DATASET CONTENT:
++++++++++++++++++++
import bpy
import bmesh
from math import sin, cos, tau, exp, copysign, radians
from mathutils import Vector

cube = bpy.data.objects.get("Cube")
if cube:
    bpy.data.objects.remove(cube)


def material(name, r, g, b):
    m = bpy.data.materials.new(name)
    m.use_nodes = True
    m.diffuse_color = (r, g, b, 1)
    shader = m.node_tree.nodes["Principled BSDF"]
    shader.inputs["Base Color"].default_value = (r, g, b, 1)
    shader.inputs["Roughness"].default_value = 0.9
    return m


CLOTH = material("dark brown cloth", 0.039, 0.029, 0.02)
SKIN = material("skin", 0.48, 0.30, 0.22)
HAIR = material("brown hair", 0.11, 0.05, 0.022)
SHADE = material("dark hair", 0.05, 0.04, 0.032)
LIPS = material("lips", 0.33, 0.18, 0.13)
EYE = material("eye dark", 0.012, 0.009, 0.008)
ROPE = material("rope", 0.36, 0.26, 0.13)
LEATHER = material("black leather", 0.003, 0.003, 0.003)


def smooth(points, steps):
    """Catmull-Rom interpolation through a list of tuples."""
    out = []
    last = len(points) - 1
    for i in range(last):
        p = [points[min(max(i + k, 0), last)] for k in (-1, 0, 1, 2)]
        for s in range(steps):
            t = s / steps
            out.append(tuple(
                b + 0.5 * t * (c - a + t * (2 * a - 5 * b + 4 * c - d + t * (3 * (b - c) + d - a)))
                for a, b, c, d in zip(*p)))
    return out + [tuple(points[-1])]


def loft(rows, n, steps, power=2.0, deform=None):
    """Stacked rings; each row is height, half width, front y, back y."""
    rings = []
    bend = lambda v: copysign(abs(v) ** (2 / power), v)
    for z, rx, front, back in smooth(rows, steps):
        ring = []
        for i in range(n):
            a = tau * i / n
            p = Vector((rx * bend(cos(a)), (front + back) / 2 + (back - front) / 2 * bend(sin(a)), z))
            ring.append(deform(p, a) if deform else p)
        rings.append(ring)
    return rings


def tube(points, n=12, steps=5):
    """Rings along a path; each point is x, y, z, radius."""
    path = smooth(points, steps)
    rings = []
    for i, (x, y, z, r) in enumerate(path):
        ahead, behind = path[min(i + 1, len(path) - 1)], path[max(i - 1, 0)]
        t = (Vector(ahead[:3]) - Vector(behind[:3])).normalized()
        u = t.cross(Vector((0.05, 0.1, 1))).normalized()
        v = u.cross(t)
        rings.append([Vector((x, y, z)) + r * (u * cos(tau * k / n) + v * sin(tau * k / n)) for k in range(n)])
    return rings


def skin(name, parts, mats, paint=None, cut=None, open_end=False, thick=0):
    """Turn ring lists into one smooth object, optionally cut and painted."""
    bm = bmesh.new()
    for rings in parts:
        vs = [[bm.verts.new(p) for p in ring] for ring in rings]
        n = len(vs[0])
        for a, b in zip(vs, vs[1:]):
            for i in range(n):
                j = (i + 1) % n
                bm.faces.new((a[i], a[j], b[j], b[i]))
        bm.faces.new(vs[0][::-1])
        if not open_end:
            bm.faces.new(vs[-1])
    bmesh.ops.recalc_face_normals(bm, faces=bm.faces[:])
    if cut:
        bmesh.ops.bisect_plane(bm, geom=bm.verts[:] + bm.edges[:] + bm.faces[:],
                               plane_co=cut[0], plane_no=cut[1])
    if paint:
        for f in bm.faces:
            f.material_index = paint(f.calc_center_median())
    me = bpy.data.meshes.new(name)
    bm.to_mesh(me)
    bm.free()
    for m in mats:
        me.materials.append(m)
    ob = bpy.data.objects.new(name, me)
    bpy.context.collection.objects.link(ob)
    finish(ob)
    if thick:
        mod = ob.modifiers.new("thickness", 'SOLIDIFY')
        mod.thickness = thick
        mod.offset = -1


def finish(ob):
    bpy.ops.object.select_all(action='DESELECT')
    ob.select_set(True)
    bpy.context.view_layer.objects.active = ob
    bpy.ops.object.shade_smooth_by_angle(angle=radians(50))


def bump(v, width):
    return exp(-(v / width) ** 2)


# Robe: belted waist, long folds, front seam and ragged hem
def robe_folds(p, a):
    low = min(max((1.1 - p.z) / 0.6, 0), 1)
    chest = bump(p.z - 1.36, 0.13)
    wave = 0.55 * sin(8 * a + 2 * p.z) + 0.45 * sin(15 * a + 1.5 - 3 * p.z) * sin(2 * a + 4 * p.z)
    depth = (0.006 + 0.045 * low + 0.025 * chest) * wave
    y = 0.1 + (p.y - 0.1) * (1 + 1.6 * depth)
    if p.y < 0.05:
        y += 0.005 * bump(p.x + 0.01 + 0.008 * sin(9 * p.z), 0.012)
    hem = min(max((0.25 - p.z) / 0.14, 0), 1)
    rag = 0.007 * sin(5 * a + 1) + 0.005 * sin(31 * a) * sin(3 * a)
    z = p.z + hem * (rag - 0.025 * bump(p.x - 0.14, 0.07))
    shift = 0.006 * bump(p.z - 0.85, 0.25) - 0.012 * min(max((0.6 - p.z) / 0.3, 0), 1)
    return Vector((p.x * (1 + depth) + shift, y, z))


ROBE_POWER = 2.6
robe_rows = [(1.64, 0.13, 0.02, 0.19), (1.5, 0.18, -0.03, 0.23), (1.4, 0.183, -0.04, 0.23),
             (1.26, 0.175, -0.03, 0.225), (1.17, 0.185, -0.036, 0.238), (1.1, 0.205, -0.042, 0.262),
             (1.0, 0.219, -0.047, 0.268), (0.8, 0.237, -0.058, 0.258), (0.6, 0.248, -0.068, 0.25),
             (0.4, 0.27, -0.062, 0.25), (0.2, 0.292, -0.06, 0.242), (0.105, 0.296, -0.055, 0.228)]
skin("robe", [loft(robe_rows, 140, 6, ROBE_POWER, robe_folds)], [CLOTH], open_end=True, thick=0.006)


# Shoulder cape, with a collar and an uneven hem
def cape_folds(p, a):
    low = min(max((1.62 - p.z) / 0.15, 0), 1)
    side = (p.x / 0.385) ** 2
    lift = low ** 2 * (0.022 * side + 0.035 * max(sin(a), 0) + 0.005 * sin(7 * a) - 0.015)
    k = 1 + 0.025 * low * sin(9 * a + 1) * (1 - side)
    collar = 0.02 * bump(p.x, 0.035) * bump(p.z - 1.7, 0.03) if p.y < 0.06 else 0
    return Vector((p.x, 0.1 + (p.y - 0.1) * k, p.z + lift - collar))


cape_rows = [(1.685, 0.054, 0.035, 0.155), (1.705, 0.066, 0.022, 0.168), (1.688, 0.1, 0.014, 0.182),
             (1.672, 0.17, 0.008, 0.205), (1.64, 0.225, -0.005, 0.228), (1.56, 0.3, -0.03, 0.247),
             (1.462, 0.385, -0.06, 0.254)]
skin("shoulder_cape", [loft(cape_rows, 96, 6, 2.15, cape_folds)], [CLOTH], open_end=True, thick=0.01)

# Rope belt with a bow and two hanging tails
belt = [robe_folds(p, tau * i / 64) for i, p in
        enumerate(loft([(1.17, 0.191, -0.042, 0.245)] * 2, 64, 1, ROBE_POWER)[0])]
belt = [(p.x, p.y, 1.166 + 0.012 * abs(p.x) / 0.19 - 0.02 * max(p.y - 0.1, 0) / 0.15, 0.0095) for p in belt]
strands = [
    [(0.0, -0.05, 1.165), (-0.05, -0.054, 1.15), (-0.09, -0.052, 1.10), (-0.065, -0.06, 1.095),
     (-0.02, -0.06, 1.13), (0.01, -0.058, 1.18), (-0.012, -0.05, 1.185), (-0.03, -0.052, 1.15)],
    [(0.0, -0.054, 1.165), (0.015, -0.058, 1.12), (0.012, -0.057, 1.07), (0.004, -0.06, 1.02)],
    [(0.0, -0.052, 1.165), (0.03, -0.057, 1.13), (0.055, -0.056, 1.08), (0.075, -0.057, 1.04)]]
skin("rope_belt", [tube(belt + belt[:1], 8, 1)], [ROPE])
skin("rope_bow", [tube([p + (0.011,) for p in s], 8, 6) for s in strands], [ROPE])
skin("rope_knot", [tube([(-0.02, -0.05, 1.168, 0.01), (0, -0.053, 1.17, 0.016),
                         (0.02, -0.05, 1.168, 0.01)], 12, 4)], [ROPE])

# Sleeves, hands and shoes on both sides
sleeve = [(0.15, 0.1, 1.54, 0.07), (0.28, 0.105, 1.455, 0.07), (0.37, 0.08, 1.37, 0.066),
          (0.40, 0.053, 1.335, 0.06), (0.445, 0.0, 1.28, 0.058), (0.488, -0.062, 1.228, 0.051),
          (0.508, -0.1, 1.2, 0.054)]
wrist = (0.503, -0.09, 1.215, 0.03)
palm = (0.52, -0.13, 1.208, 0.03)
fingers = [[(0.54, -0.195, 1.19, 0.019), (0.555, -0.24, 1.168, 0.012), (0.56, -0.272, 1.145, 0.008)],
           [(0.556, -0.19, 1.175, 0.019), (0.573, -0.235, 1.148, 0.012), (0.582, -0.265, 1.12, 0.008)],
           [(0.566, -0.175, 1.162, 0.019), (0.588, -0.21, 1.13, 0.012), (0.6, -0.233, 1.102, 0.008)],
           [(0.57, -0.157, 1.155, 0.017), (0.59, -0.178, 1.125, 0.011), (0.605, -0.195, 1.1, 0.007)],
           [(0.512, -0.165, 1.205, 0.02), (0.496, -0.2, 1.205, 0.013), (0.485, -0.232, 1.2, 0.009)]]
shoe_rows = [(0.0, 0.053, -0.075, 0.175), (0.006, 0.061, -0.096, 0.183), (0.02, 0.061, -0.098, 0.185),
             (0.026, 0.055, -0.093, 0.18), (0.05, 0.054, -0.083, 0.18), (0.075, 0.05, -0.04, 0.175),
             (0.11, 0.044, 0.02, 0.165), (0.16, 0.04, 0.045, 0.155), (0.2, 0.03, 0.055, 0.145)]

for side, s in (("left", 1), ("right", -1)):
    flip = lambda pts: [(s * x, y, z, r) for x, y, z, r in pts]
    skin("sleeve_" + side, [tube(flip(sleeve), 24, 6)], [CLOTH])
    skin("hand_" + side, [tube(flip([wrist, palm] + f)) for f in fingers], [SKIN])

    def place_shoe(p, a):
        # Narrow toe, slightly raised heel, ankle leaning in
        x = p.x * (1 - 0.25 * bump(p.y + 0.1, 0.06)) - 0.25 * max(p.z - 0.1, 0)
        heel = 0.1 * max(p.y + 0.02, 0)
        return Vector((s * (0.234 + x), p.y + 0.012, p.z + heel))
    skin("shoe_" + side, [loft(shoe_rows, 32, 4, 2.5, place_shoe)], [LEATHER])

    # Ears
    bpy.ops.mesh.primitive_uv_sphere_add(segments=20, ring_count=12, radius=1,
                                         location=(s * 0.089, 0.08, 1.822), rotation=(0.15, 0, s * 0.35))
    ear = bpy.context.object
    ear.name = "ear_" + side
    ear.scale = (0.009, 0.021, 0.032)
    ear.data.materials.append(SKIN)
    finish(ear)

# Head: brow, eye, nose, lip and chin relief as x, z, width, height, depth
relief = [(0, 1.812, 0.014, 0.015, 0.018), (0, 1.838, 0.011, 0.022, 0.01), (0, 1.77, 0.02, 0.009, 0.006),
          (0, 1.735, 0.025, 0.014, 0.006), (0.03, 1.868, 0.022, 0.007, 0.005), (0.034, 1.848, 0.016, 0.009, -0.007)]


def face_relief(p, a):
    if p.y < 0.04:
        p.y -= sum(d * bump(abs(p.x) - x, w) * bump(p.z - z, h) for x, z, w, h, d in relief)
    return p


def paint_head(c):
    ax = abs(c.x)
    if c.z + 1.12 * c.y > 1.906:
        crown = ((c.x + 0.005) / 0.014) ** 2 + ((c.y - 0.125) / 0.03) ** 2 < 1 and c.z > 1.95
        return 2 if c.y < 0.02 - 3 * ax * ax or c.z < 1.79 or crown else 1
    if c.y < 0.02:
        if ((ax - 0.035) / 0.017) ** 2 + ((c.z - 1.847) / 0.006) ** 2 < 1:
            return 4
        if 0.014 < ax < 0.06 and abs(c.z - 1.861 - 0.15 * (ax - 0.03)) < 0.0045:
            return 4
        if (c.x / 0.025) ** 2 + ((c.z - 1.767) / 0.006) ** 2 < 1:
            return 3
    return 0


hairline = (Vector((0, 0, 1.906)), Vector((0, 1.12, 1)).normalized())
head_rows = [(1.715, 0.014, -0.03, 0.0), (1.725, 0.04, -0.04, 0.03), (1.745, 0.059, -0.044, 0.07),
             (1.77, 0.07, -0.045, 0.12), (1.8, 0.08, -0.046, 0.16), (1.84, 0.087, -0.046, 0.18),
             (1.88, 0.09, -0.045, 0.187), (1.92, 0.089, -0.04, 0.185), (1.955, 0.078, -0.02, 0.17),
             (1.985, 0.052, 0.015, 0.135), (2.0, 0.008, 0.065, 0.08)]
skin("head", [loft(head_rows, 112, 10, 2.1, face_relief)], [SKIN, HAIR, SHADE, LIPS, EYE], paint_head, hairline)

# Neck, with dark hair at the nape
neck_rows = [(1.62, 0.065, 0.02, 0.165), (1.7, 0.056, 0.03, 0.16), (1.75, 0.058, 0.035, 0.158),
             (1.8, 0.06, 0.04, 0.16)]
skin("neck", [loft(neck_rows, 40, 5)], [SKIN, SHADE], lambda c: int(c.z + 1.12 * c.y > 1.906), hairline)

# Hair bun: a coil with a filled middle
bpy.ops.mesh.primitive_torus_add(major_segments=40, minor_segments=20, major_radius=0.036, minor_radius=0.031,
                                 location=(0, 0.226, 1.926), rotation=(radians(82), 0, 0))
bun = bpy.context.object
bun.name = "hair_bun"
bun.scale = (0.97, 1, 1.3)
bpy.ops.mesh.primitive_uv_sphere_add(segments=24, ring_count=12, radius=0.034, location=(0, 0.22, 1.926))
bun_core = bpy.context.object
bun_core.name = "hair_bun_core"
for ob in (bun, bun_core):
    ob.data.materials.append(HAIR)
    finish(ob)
++++++++++++++++++++
EXERCISE AIM: Your task is to collect every line above that contains the word "CLOTH".

RESPONSE TO THIS EXERCISE:
CLOTH = material("dark brown cloth", 0.039, 0.029, 0.02)
skin("robe", [loft(robe_rows, 140, 6, ROBE_POWER, robe_folds)], [CLOTH], open_end=True, thick=0.006)
skin("shoulder_cape", [loft(cape_rows, 96, 6, 2.15, cape_folds)], [CLOTH], open_end=True, thick=0.01)
    skin("sleeve_" + side, [tube(flip(sleeve), 24, 6)], [CLOTH])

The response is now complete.